## Work instruction
Entries follow. Give back exactly the lines starting at the one containing "return add(name, g, m);" and ending at the one containing "const chine = stations.map((s)", and no other lines.

[Collected data]
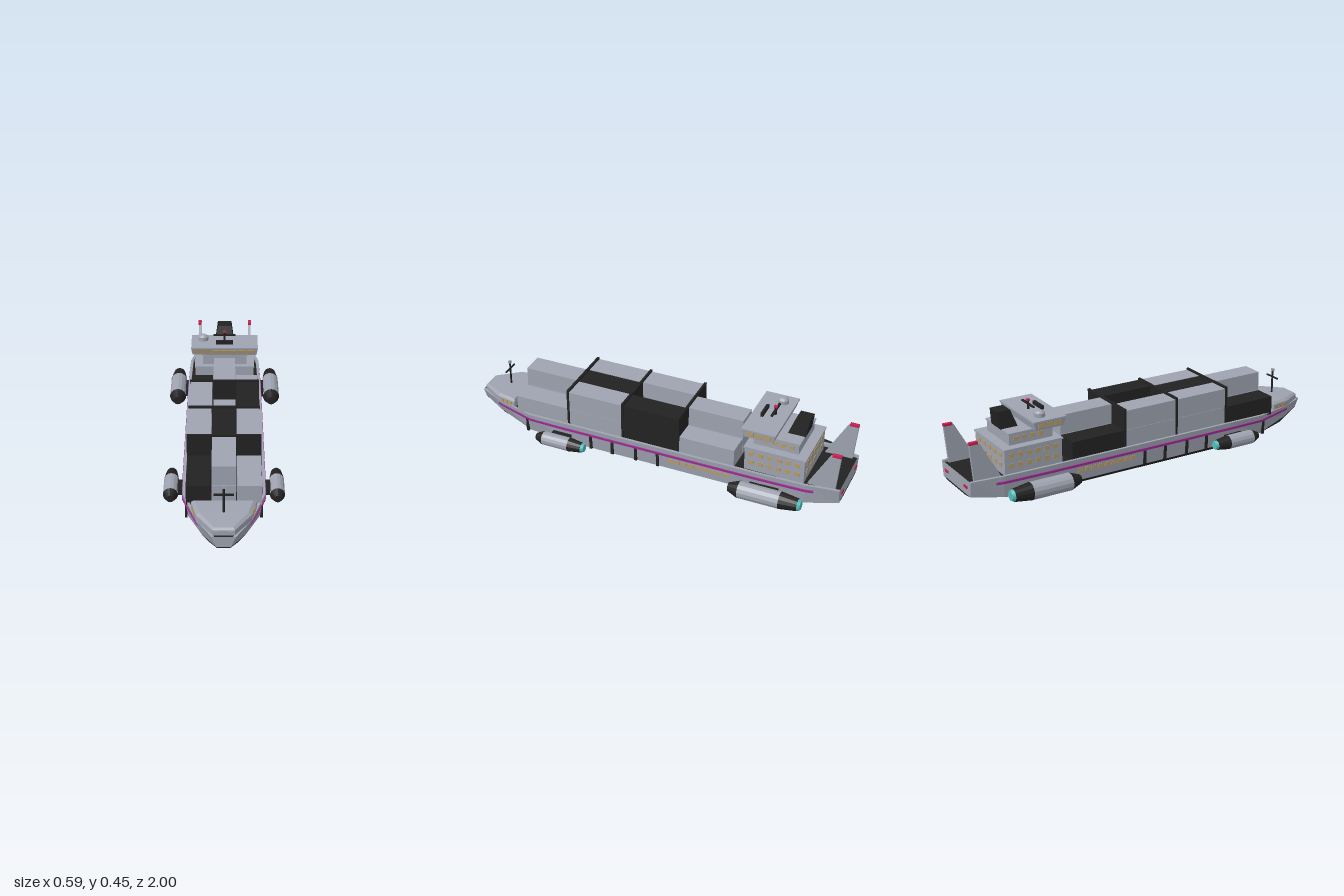
import * as THREE from 'three';

const mat = (name, color, extra = {}) => {
  const m = new THREE.MeshStandardMaterial({ color, side: THREE.DoubleSide, flatShading: true, ...extra });
  m.name = name;
  return m;
};

export function createModel() {
  const root = new THREE.Group();
  root.name = 'hoverFreighter';
  const grey = mat('hull grey', 0x9ea3b0), black = mat('dark panel', 0x222222);
  const tan = mat('window amber', 0xb79a62), purple = mat('stripe purple', 0xa12c98);
  const red = mat('signal red', 0xc8204f), cyan = mat('thruster cyan', 0x52bcbc);

  const add = (name, geo, m, x = 0, y = 0, z = 0, parent = root) => {
    const mesh = new THREE.Mesh(geo, m);
    mesh.name = name;
    mesh.position.set(x, y, z);
    parent.add(mesh);
    return mesh;
  };
  const box = (name, m, w, h, d, x, y, z) => add(name, new THREE.BoxGeometry(w, h, d), m, x, y, z);
  // Box given by its bounds, centred on x = 0
  const block = (name, m, w, y0, y1, z0, z1) => box(name, m, w, y1 - y0, z1 - z0, 0, (y0 + y1) / 2, (z0 + z1) / 2);

  // Mesh from quads, each a list of four points
  const quads = (name, m, list) => {
    const pos = [];
    for (const [a, b, c, d] of list) pos.push(...a, ...b, ...c, ...a, ...c, ...d);
    const g = new THREE.BufferGeometry();
    g.setAttribute('position', new THREE.Float32BufferAttribute(pos, 3));
    g.computeVertexNormals();
    return add(name, g, m);
  };
  // Band between two right-hand lines, mirrored to both sides
  const band = (name, m, a, b) => {
    const list = [];
    for (const s of [1, -1]) for (let i = 0; i + 1 < a.length; i++) {
      const q = [a[i], b[i], b[i + 1], a[i + 1]].map(([x, y, z]) => [s * x, y, z]);
      list.push(s > 0 ? q : q.reverse());
    }
    return quads(name, m, list);
  };
  const centre = (line) => line.map(([, y, z]) => [0, y, z]);

  // Hull stations: z, rim half width, rim y, chine half width, chine y, keel half width, keel y
  const stations = [
    [1, 0.055, 0.155, 0.032, 0.102, 0.03, 0.098],
    [0.87, 0.125, 0.16, 0.1, 0.088, 0.065, 0.046],
    [0.65, 0.193, 0.17, 0.175, 0.064, 0.1, 0.016],
    [0.45, 0.195, 0.172, 0.184, 0.057, 0.11, 0.008],
    [-0.6, 0.195, 0.172, 0.184, 0.057, 0.11, 0.008],
    [-0.84, 0.19, 0.172, 0.18, 0.062, 0.11, 0.035],
    [-1, 0.16, 0.165, 0.15, 0.088, 0.1, 0.08],
  ];
  const rim = stations.map(([z, x, y]) => [x, y, z]);
  const chine = stations.map((s) => [s[3], s[4], s[0]]);
  const keel = stations.map((s) => [s[5], s[6], s[0]]);
  const rimIn = rim.map(([x, y, z]) => [x - 0.014, y, z]);
  const deckEdge = rimIn.map(([x, , z]) => [x, 0.154, z]);
  band('hullSide', grey, rim, chine);
  band('hullBelly', black, chine, keel);
  band('hullBottom', black, keel, centre(keel));
  band('bulwarkTop', grey, rimIn, rim);
  band('bulwarkInside', grey, deckEdge, rimIn);
  band('deck', black, centre(deckEdge), deckEdge);
  for (const [i, n] of [[0, 'bow'], [stations.length - 1, 'stern']]) {
    const flip = ([x, y, z]) => [-x, y, z];
    const cap = (a, b) => (i ? [a, b, flip(b), flip(a)] : [flip(a), flip(b), b, a]);
    quads(n + 'Plate', grey, [cap(rim[i], chine[i])]);
    quads(n + 'LowerPlate', black, [cap(chine[i], keel[i])]);
  }

  // Hull half width at a given z and height
  const hullX = (z, y) => {
    let i = 0;
    while (i < stations.length - 2 && stations[i + 1][0] > z) i++;
    const a = stations[i], b = stations[i + 1], t = (a[0] - z) / (a[0] - b[0]);
    const v = (k) => a[k] + (b[k] - a[k]) * t;
    return v(3) + (v(1) - v(3)) * (y - v(4)) / (v(2) - v(4));
  };

  // Side stripe, standing just proud of the hull
  const stripe = (y, o) => [0.87, 0.65, 0.45, -0.6, -0.84, -0.88].map((z) => [hullX(z, y) + o, y, z]);
  band('sideStripe', purple, stripe(0.146, 0.006), stripe(0.134, 0.006));
  band('stripeTop', purple, stripe(0.146, 0), stripe(0.146, 0.006));
  band('stripeUnderside', purple, stripe(0.134, 0.006), stripe(0.134, 0));

  for (const s of [1, -1]) {
    for (const z of [0.67, 0.3, 0.18, 0.05, -0.07]) box('hullRib', black, 0.012, 0.075, 0.014, s * (hullX(z, 0.098) + 0.001), 0.097, z);
    for (let i = 0; i < 9; i++) {
      const z = -0.14 - i * 0.037;
      box('hullWindow', tan, 0.006, 0.02, 0.024, s * (hullX(z, 0.11) + 0.001), 0.11, z);
    }
    box('sternLight', red, 0.035, 0.014, 0.008, s * 0.105, 0.127, -1);
  }

  // Lift panels under the hull
  for (const z of [-0.4, 0.4]) block('liftPanel', cyan, 0.15, 0.003, 0.01, z - 0.085, z + 0.085);
  block('liftPanelCentre', cyan, 0.11, 0.003, 0.01, -0.085, 0.085);
  block('liftPanelCross', cyan, 0.15, 0.0035, 0.01, -0.055, 0.055);
  block('liftPanelCore', cyan, 0.18, 0.004, 0.01, -0.02, 0.02);

  // Forecastle with a sloping roof
  const fore = [[0.15, 0.192, 0.76], [0.125, 0.188, 0.87], [0.05, 0.18, 0.985]];
  const foreBase = fore.map(([x, , z]) => [x, 0.153, z]);
  const foreRoof = [[0.135, 0.203, 0.765], [0.11, 0.199, 0.865], [0.042, 0.189, 0.975]];
  band('forecastleSide', grey, foreBase, fore);
  band('forecastleShoulder', grey, fore, foreRoof);
  band('forecastleRoof', grey, foreRoof, centre(foreRoof));
  for (const i of [0, 2]) {
    band('forecastleEnd', grey, [foreBase[i], centre(foreBase)[i]], [fore[i], centre(fore)[i]]);
    band('forecastleEndTop', grey, [fore[i], centre(fore)[i]], [foreRoof[i], centre(foreRoof)[i]]);
  }
  for (const s of [1, -1]) {
    for (let i = 0; i < 3; i++) {
      const z = 0.785 + i * 0.028;
      const w = box('forecastleWindow', tan, 0.005, 0.02, 0.018, s * (0.15 - (z - 0.76) * 0.227), 0.175, z);
      w.rotation.y = -s * 0.223;
    }
    box('hawsePlate', grey, 0.02, 0.011, 0.006, s * 0.032, 0.17, 0.986);
  }

  // Foremast
  add('foremast', new THREE.CylinderGeometry(0.005, 0.005, 0.125, 8), black, 0, 0.26, 0.86);
  box('foremastYard', black, 0.09, 0.007, 0.007, 0, 0.288, 0.86);
  box('foremastLamp', grey, 0.015, 0.012, 0.012, 0, 0.327, 0.86);

  // Containers: rows from the bow, columns from -x; level count and colour
  const cargo = [
    [[1, black], [2, grey], [1, grey]],
    [[2, grey], [2, black], [2, grey]],
    [[2, grey], [1, grey], [2, black]],
    [[1, black], [2, grey], [1, grey]],
  ];
  cargo.forEach((row, r) => row.forEach(([levels, m], c) => {
    for (let l = 0; l < levels; l++) box('container', m, 0.113, 0.099, 0.288, (c - 1) * 0.118, 0.206 + l * 0.1, 0.58 - r * 0.3015);
  }));
  for (let i = 0; i < 3; i++) block('lashingWall', black, 0.354, 0.155, 0.365, 0.423 - i * 0.3015, 0.435 - i * 0.3015);

  // Deckhouse
  block('deckhouseLower', grey, 0.31, 0.154, 0.28, -0.82, -0.515);
  block('deckhouseLowerRoof', grey, 0.32, 0.278, 0.286, -0.825, -0.51);
  block('deckhouseUpper', grey, 0.235, 0.285, 0.342, -0.775, -0.545);
  block('deckhouseUpperRoof', grey, 0.245, 0.34, 0.347, -0.78, -0.54);
  block('bridgeNeck', grey, 0.2, 0.346, 0.362, -0.65, -0.53);
  // Wheelhouse flares outward towards its roof
  const wheel = new THREE.BoxGeometry(0.354, 0.042, 0.17), wp = wheel.attributes.position;
  for (let i = 0; i < wp.count; i++) if (wp.getY(i) < 0) wp.setXYZ(i, wp.getX(i) * 0.97, wp.getY(i), wp.getZ(i) * 0.87);
  wheel.computeVertexNormals();
  add('wheelhouse', wheel, grey, 0, 0.375, -0.587);
  block('wheelhouseRoof', grey, 0.356, 0.393, 0.4, -0.674, -0.5);
  for (let i = 0; i < 7; i++) box('wheelhouseWindow', tan, 0.039, 0.021, 0.005, (i - 3) * 0.047, 0.376, -0.5065).rotation.x = 0.25;
  for (const s of [1, -1]) {
    for (let i = 0; i < 3; i++) box('wheelhouseSideWindow', tan, 0.005, 0.02, 0.034, s * 0.175, 0.376, -0.545 - i * 0.044);
    for (let i = 0; i < 6; i++) for (const y of [0.2, 0.25]) box('cabinWindow', tan, 0.006, 0.022, 0.024, s * 0.155, y, -0.55 - i * 0.047);
    for (let i = 0; i < 4; i++) box('upperCabinWindow', tan, 0.006, 0.02, 0.024, s * 0.118, 0.317, -0.61 - i * 0.043);
  }
  for (let i = 0; i < 5; i++) for (const y of [0.2, 0.25]) box('aftCabinWindow', tan, 0.026, 0.022, 0.006, (i - 2) * 0.055, y, -0.82);

  // Funnel, raked aft
  const funnel = new THREE.BoxGeometry(0.1, 0.086, 0.09), fp = funnel.attributes.position;
  for (let i = 0; i < fp.count; i++) if (fp.getY(i) > 0) fp.setXYZ(i, fp.getX(i) * 0.75, fp.getY(i), fp.getZ(i) * 0.78 - 0.022);
  funnel.computeVertexNormals();
  add('funnel', funnel, black, 0, 0.388, -0.738);

  // Roof gear
  add('radomeBase', new THREE.CylinderGeometry(0.027, 0.027, 0.02, 12), grey, -0.115, 0.41, -0.61);
  add('radomeCap', new THREE.CylinderGeometry(0.015, 0.027, 0.01, 12), grey, -0.115, 0.425, -0.61);
  block('antennaBase', black, 0.09, 0.4, 0.418, -0.562, -0.548);
  add('radarPole', new THREE.CylinderGeometry(0.006, 0.006, 0.045, 8), black, 0, 0.421, -0.61);
  box('radarBar', black, 0.12, 0.006, 0.012, 0, 0.427, -0.61);
  box('radarLight', red, 0.016, 0.009, 0.016, 0, 0.446, -0.61);

  // Stern fins
  const finShape = new THREE.Shape([[0.835, 0.154], [0.975, 0.154], [0.992, 0.345], [0.94, 0.345]].map((p) => new THREE.Vector2(...p)));
  for (const s of [1, -1]) {
    const fin = add('sternFin', new THREE.ExtrudeGeometry(finShape, { depth: 0.014, bevelEnabled: false }), grey, s * 0.14 - 0.007, 0, 0);
    fin.rotation.y = Math.PI / 2;
    box('finLight', red, 0.018, 0.012, 0.045, s * 0.14, 0.349, -0.97);
  }

  // Engine pods: z bounds are nose, body front, body rear, nozzle, glow end
  const pod = (s, r, zs) => {
    const part = (name, m, r0, r1, i) => {
      const g = new THREE.CylinderGeometry(r0, r1, zs[i] - zs[i + 1], 14);
      g.rotateX(Math.PI / 2);
      add(name, g, m, s * 0.254, 0.098, (zs[i] + zs[i + 1]) / 2);
    };
    part('podNose', black, r * 0.5, r, 0);
    part('podBody', grey, r * 0.99, r * 0.99, 1);
    part('podTail', black, r, r * 0.72, 2);
    part('podGlow', cyan, r * 0.68, r * 0.55, 3);
    const mid = (zs[1] + zs[2]) / 2;
    box('podPylon', black, 0.05, 0.028, (zs[1] - zs[2]) * 0.7, s * 0.203, 0.097, mid);
  };
  for (const s of [1, -1]) {
    pod(s, 0.044, [-0.475, -0.53, -0.74, -0.83, -0.845]);
    pod(s, 0.036, [0.575, 0.535, 0.39, 0.32, 0.305]);
  }
  return root;
}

## Result of the exercise
    return add(name, g, m);
  };
  // Band between two right-hand lines, mirrored to both sides
  const band = (name, m, a, b) => {
    const list = [];
    for (const s of [1, -1]) for (let i = 0; i + 1 < a.length; i++) {
      const q = [a[i], b[i], b[i + 1], a[i + 1]].map(([x, y, z]) => [s * x, y, z]);
      list.push(s > 0 ? q : q.reverse());
    }
    return quads(name, m, list);
  };
  const centre = (line) => line.map(([, y, z]) => [0, y, z]);

  // Hull stations: z, rim half width, rim y, chine half width, chine y, keel half width, keel y
  const stations = [
    [1, 0.055, 0.155, 0.032, 0.102, 0.03, 0.098],
    [0.87, 0.125, 0.16, 0.1, 0.088, 0.065, 0.046],
    [0.65, 0.193, 0.17, 0.175, 0.064, 0.1, 0.016],
    [0.45, 0.195, 0.172, 0.184, 0.057, 0.11, 0.008],
    [-0.6, 0.195, 0.172, 0.184, 0.057, 0.11, 0.008],
    [-0.84, 0.19, 0.172, 0.18, 0.062, 0.11, 0.035],
    [-1, 0.16, 0.165, 0.15, 0.088, 0.1, 0.08],
  ];
  const rim = stations.map(([z, x, y]) => [x, y, z]);
  const chine = stations.map((s) => [s[3], s[4], s[0]]);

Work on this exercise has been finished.